Task to carry out
Exact copy, no pictures: reproduce every record below as it stands.
Content starts
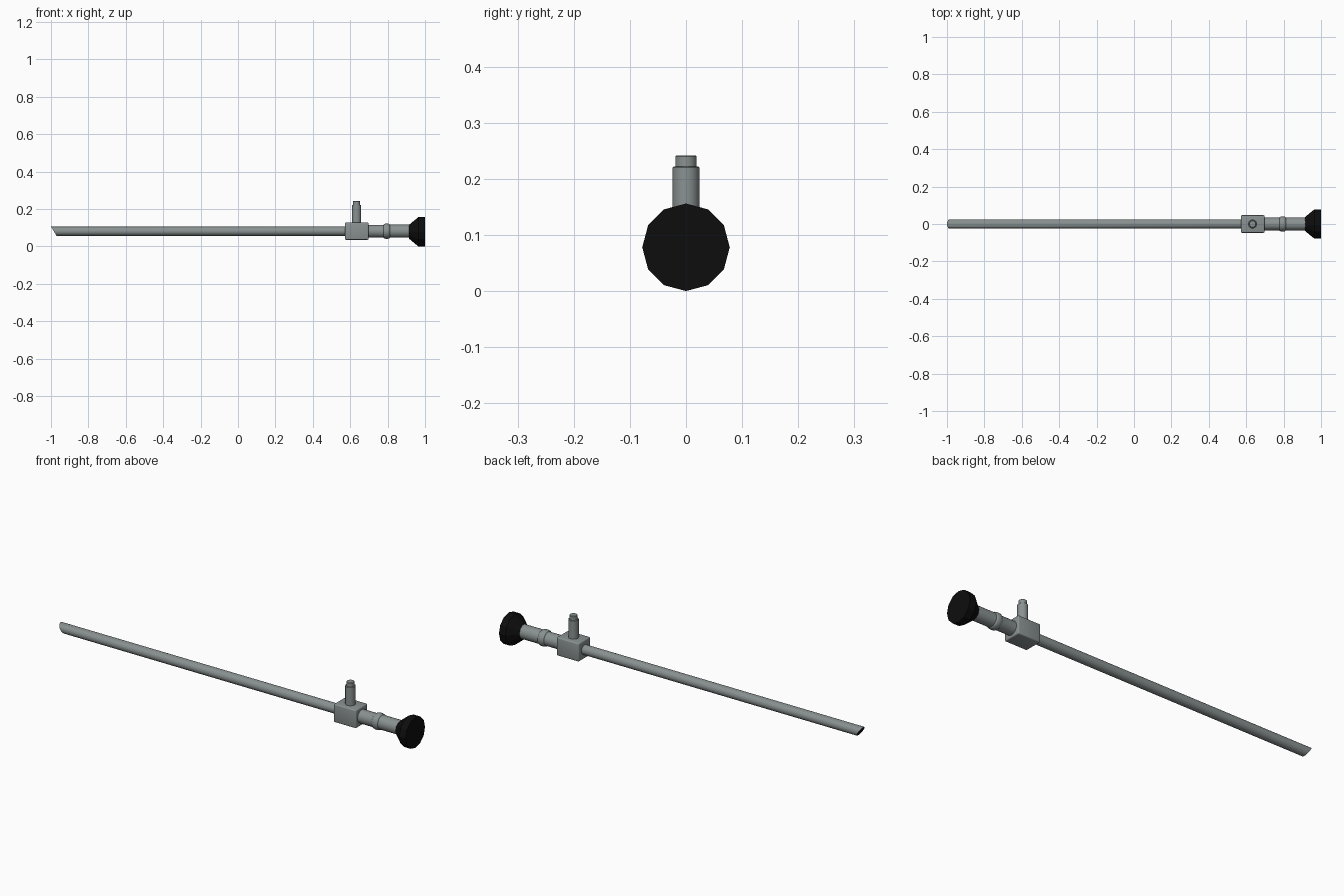
import bpy, bmesh, math
from mathutils import Matrix, Vector

if "Cube" in bpy.data.objects:
    bpy.data.objects.remove(bpy.data.objects["Cube"])

ZC = 0.079  # height of the main axis


def material(name, rgb):
    m = bpy.data.materials.new(name)
    m.diffuse_color = (*rgb, 1)
    m.use_nodes = True
    m.node_tree.nodes["Principled BSDF"].inputs["Base Color"].default_value = m.diffuse_color
    return m


STEEL = material("grey steel", (0.25, 0.285, 0.28))
BLACK = material("black plastic", (0.004, 0.004, 0.004))


def finish(name, bm, mats, angle=None):
    bmesh.ops.recalc_face_normals(bm, faces=bm.faces)
    me = bpy.data.meshes.new(name)
    bm.to_mesh(me)
    bm.free()
    ob = bpy.data.objects.new(name, me)
    bpy.context.collection.objects.link(ob)
    for m in mats:
        me.materials.append(m)
    if angle:
        bpy.ops.object.select_all(action='DESELECT')
        ob.select_set(True)
        bpy.context.view_layer.objects.active = ob
        bpy.ops.object.shade_smooth_by_angle(angle=math.radians(angle))
    return ob


def lathe_mesh(profile, sides, axis):
    """Capped solid from (position, radius) pairs along the x or z axis."""
    bm = bmesh.new()
    rings = []
    for p, r in profile:
        ring = []
        for i in range(sides):
            a = 2 * math.pi * i / sides
            u, v = r * math.cos(a), r * math.sin(a)
            ring.append(bm.verts.new((p, u, v) if axis == 'x' else (u, v, p)))
        rings.append(ring)
    for a, b in zip(rings, rings[1:]):
        for i in range(sides):
            j = (i + 1) % sides
            bm.faces.new((a[i], a[j], b[j], b[i]))
    bm.faces.new(rings[0])
    bm.faces.new(rings[-1])
    return bm


def move(bm, offset):
    bmesh.ops.translate(bm, verts=bm.verts, vec=Vector(offset))


# long insertion tube, tip cut at a slant
R = 0.0245
bm = lathe_mesh([(-0.985, R), (0.60, R)], 32, 'x')
for v in bm.verts:
    if v.co.x < 0:
        v.co.x = -0.985 - 0.015 * v.co.z / R
tip = min(bm.faces, key=lambda f: f.calc_center_median().x)
bmesh.ops.inset_region(bm, faces=[tip], thickness=0.006)
tip.material_index = 1  # dark lens
move(bm, (0, 0, ZC + 0.002))
finish("insertion_tube", bm, [STEEL, BLACK], 35)

# bevelled connector block
bm = bmesh.new()
bmesh.ops.create_cube(bm, size=1, matrix=Matrix.Translation((0.635, 0, 0.0815)) @
                      Matrix.Diagonal((0.126, 0.094, 0.093, 1)))
bmesh.ops.bevel(bm, geom=bm.edges[:], offset=0.006, segments=3, profile=0.5, affect='EDGES')
finish("connector_block", bm, [STEEL], 35)

# light post on top of the block
bm = lathe_mesh([(0.11, 0.024), (0.220, 0.024), (0.222, 0.022), (0.222, 0.019),
                 (0.240, 0.019), (0.242, 0.017)], 32, 'z')
move(bm, (0.634, 0, 0))
finish("light_post", bm, [STEEL], 35)

# neck with a rounded collar ring
profile = [(0.69, 0.034), (0.780, 0.034)]
for i in range(9):
    a = math.pi * i / 8
    profile.append((0.795 - 0.017 * math.cos(a), 0.0345 + 0.0065 * math.sin(a)))
profile += [(0.812, 0.035), (0.93, 0.035)]
profile[1] = (0.776, 0.034)
bm = lathe_mesh(profile, 32, 'x')
move(bm, (0, 0, ZC + 0.002))
finish("neck", bm, [STEEL], 40)

# twelve-sided flared eyepiece
bm = lathe_mesh([(0.914, 0.037), (0.964, 0.078), (1.0, 0.078)], 12, 'x')
move(bm, (0, 0, 0.078))
finish("eyepiece", bm, [BLACK])
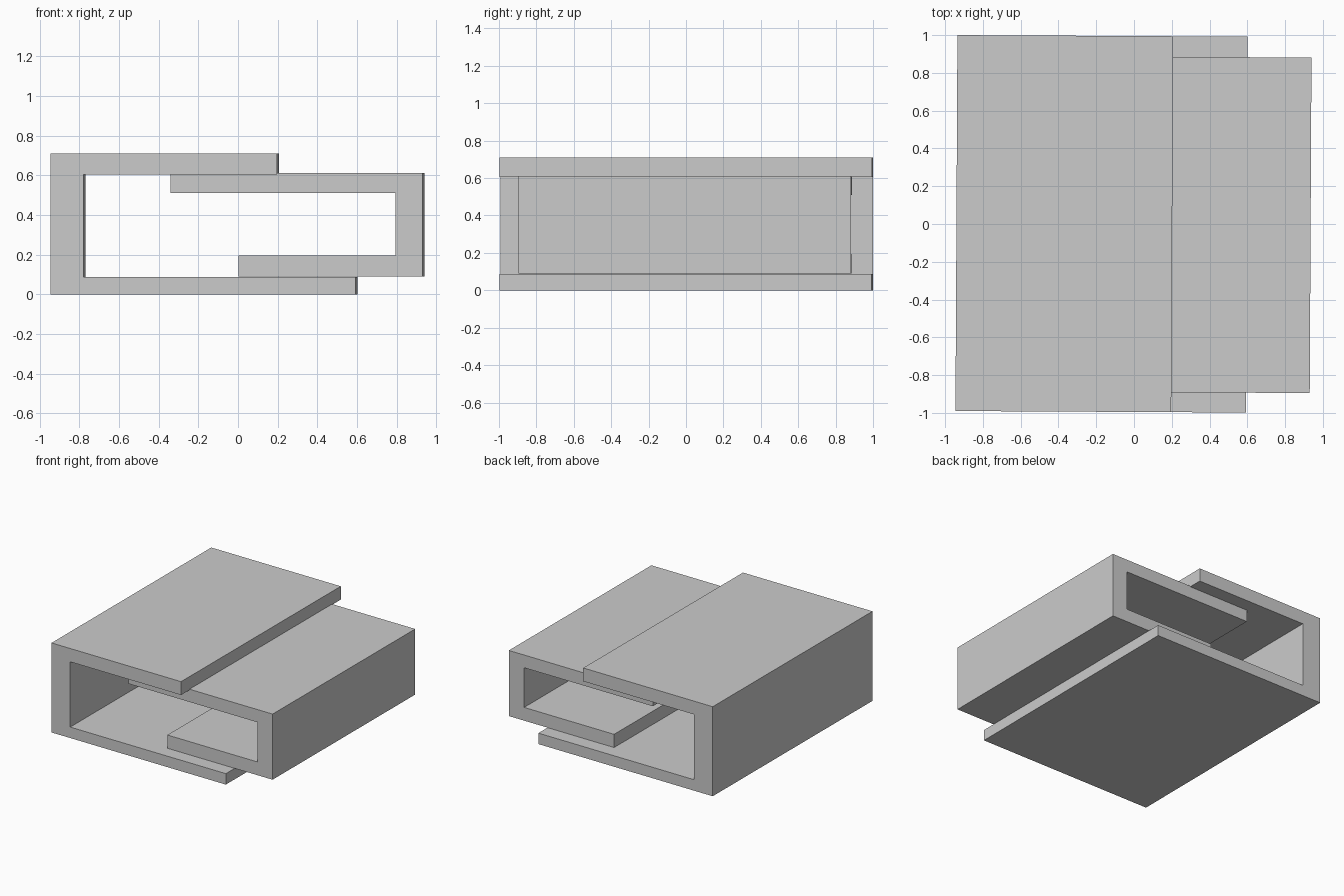
import bpy
import bmesh
import math

cube = bpy.data.objects.get("Cube")
if cube:
    bpy.data.objects.remove(cube, do_unlink=True)

GREY = (0.6, 0.6, 0.6, 1.0)
grey = bpy.data.materials.new("plain grey")
grey.use_nodes = True
grey.diffuse_color = GREY
grey.node_tree.nodes["Principled BSDF"].inputs["Base Color"].default_value = GREY


def channel(name, profile, y_front, y_back):
    """Extrude an x-z profile along y, turned very slightly about z."""
    mesh = bpy.data.meshes.new(name)
    bm = bmesh.new()
    face = bm.faces.new([bm.verts.new((x, y_front, z)) for x, z in profile])
    swept = bmesh.ops.extrude_face_region(bm, geom=[face])["geom"]
    moved = [v for v in swept if isinstance(v, bmesh.types.BMVert)]
    bmesh.ops.translate(bm, verts=moved, vec=(0, y_back - y_front, 0))
    bmesh.ops.recalc_face_normals(bm, faces=bm.faces)
    bm.to_mesh(mesh)
    bm.free()
    mesh.materials.append(grey)
    obj = bpy.data.objects.new(name, mesh)
    obj.rotation_euler.z = math.radians(-0.3)
    bpy.context.collection.objects.link(obj)


def c_profile(outer, inner, top_end, bottom_end, z):
    """Wall at x = outer..inner; z lists the four plate heights, rising."""
    return [(outer, z[0]), (bottom_end, z[0]), (bottom_end, z[1]), (inner, z[1]),
            (inner, z[2]), (top_end, z[2]), (top_end, z[3]), (outer, z[3])]


# Large channel, open to the left side, with a longer bottom plate
channel("outer_channel",
        c_profile(-0.94, -0.775, 0.202, 0.597, (0, 0.087, 0.605, 0.711)),
        -0.995, 0.995)

# Smaller channel nested between the plates, facing the other way
channel("inner_channel",
        c_profile(0.935, 0.8, -0.335, 0.007, (0.09, 0.195, 0.51, 0.611)),
        -0.89, 0.886)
Content ends
Answer section
import bpy, bmesh, math
from mathutils import Matrix, Vector

if "Cube" in bpy.data.objects:
    bpy.data.objects.remove(bpy.data.objects["Cube"])

ZC = 0.079  # height of the main axis


def material(name, rgb):
    m = bpy.data.materials.new(name)
    m.diffuse_color = (*rgb, 1)
    m.use_nodes = True
    m.node_tree.nodes["Principled BSDF"].inputs["Base Color"].default_value = m.diffuse_color
    return m


STEEL = material("grey steel", (0.25, 0.285, 0.28))
BLACK = material("black plastic", (0.004, 0.004, 0.004))


def finish(name, bm, mats, angle=None):
    bmesh.ops.recalc_face_normals(bm, faces=bm.faces)
    me = bpy.data.meshes.new(name)
    bm.to_mesh(me)
    bm.free()
    ob = bpy.data.objects.new(name, me)
    bpy.context.collection.objects.link(ob)
    for m in mats:
        me.materials.append(m)
    if angle:
        bpy.ops.object.select_all(action='DESELECT')
        ob.select_set(True)
        bpy.context.view_layer.objects.active = ob
        bpy.ops.object.shade_smooth_by_angle(angle=math.radians(angle))
    return ob


def lathe_mesh(profile, sides, axis):
    """Capped solid from (position, radius) pairs along the x or z axis."""
    bm = bmesh.new()
    rings = []
    for p, r in profile:
        ring = []
        for i in range(sides):
            a = 2 * math.pi * i / sides
            u, v = r * math.cos(a), r * math.sin(a)
            ring.append(bm.verts.new((p, u, v) if axis == 'x' else (u, v, p)))
        rings.append(ring)
    for a, b in zip(rings, rings[1:]):
        for i in range(sides):
            j = (i + 1) % sides
            bm.faces.new((a[i], a[j], b[j], b[i]))
    bm.faces.new(rings[0])
    bm.faces.new(rings[-1])
    return bm


def move(bm, offset):
    bmesh.ops.translate(bm, verts=bm.verts, vec=Vector(offset))


# long insertion tube, tip cut at a slant
R = 0.0245
bm = lathe_mesh([(-0.985, R), (0.60, R)], 32, 'x')
for v in bm.verts:
    if v.co.x < 0:
        v.co.x = -0.985 - 0.015 * v.co.z / R
tip = min(bm.faces, key=lambda f: f.calc_center_median().x)
bmesh.ops.inset_region(bm, faces=[tip], thickness=0.006)
tip.material_index = 1  # dark lens
move(bm, (0, 0, ZC + 0.002))
finish("insertion_tube", bm, [STEEL, BLACK], 35)

# bevelled connector block
bm = bmesh.new()
bmesh.ops.create_cube(bm, size=1, matrix=Matrix.Translation((0.635, 0, 0.0815)) @
                      Matrix.Diagonal((0.126, 0.094, 0.093, 1)))
bmesh.ops.bevel(bm, geom=bm.edges[:], offset=0.006, segments=3, profile=0.5, affect='EDGES')
finish("connector_block", bm, [STEEL], 35)

# light post on top of the block
bm = lathe_mesh([(0.11, 0.024), (0.220, 0.024), (0.222, 0.022), (0.222, 0.019),
                 (0.240, 0.019), (0.242, 0.017)], 32, 'z')
move(bm, (0.634, 0, 0))
finish("light_post", bm, [STEEL], 35)

# neck with a rounded collar ring
profile = [(0.69, 0.034), (0.780, 0.034)]
for i in range(9):
    a = math.pi * i / 8
    profile.append((0.795 - 0.017 * math.cos(a), 0.0345 + 0.0065 * math.sin(a)))
profile += [(0.812, 0.035), (0.93, 0.035)]
profile[1] = (0.776, 0.034)
bm = lathe_mesh(profile, 32, 'x')
move(bm, (0, 0, ZC + 0.002))
finish("neck", bm, [STEEL], 40)

# twelve-sided flared eyepiece
bm = lathe_mesh([(0.914, 0.037), (0.964, 0.078), (1.0, 0.078)], 12, 'x')
move(bm, (0, 0, 0.078))
finish("eyepiece", bm, [BLACK])
import bpy
import bmesh
import math

cube = bpy.data.objects.get("Cube")
if cube:
    bpy.data.objects.remove(cube, do_unlink=True)

GREY = (0.6, 0.6, 0.6, 1.0)
grey = bpy.data.materials.new("plain grey")
grey.use_nodes = True
grey.diffuse_color = GREY
grey.node_tree.nodes["Principled BSDF"].inputs["Base Color"].default_value = GREY


def channel(name, profile, y_front, y_back):
    """Extrude an x-z profile along y, turned very slightly about z."""
    mesh = bpy.data.meshes.new(name)
    bm = bmesh.new()
    face = bm.faces.new([bm.verts.new((x, y_front, z)) for x, z in profile])
    swept = bmesh.ops.extrude_face_region(bm, geom=[face])["geom"]
    moved = [v for v in swept if isinstance(v, bmesh.types.BMVert)]
    bmesh.ops.translate(bm, verts=moved, vec=(0, y_back - y_front, 0))
    bmesh.ops.recalc_face_normals(bm, faces=bm.faces)
    bm.to_mesh(mesh)
    bm.free()
    mesh.materials.append(grey)
    obj = bpy.data.objects.new(name, mesh)
    obj.rotation_euler.z = math.radians(-0.3)
    bpy.context.collection.objects.link(obj)


def c_profile(outer, inner, top_end, bottom_end, z):
    """Wall at x = outer..inner; z lists the four plate heights, rising."""
    return [(outer, z[0]), (bottom_end, z[0]), (bottom_end, z[1]), (inner, z[1]),
            (inner, z[2]), (top_end, z[2]), (top_end, z[3]), (outer, z[3])]


# Large channel, open to the left side, with a longer bottom plate
channel("outer_channel",
        c_profile(-0.94, -0.775, 0.202, 0.597, (0, 0.087, 0.605, 0.711)),
        -0.995, 0.995)

# Smaller channel nested between the plates, facing the other way
channel("inner_channel",
        c_profile(0.935, 0.8, -0.335, 0.007, (0.09, 0.195, 0.51, 0.611)),
        -0.89, 0.886)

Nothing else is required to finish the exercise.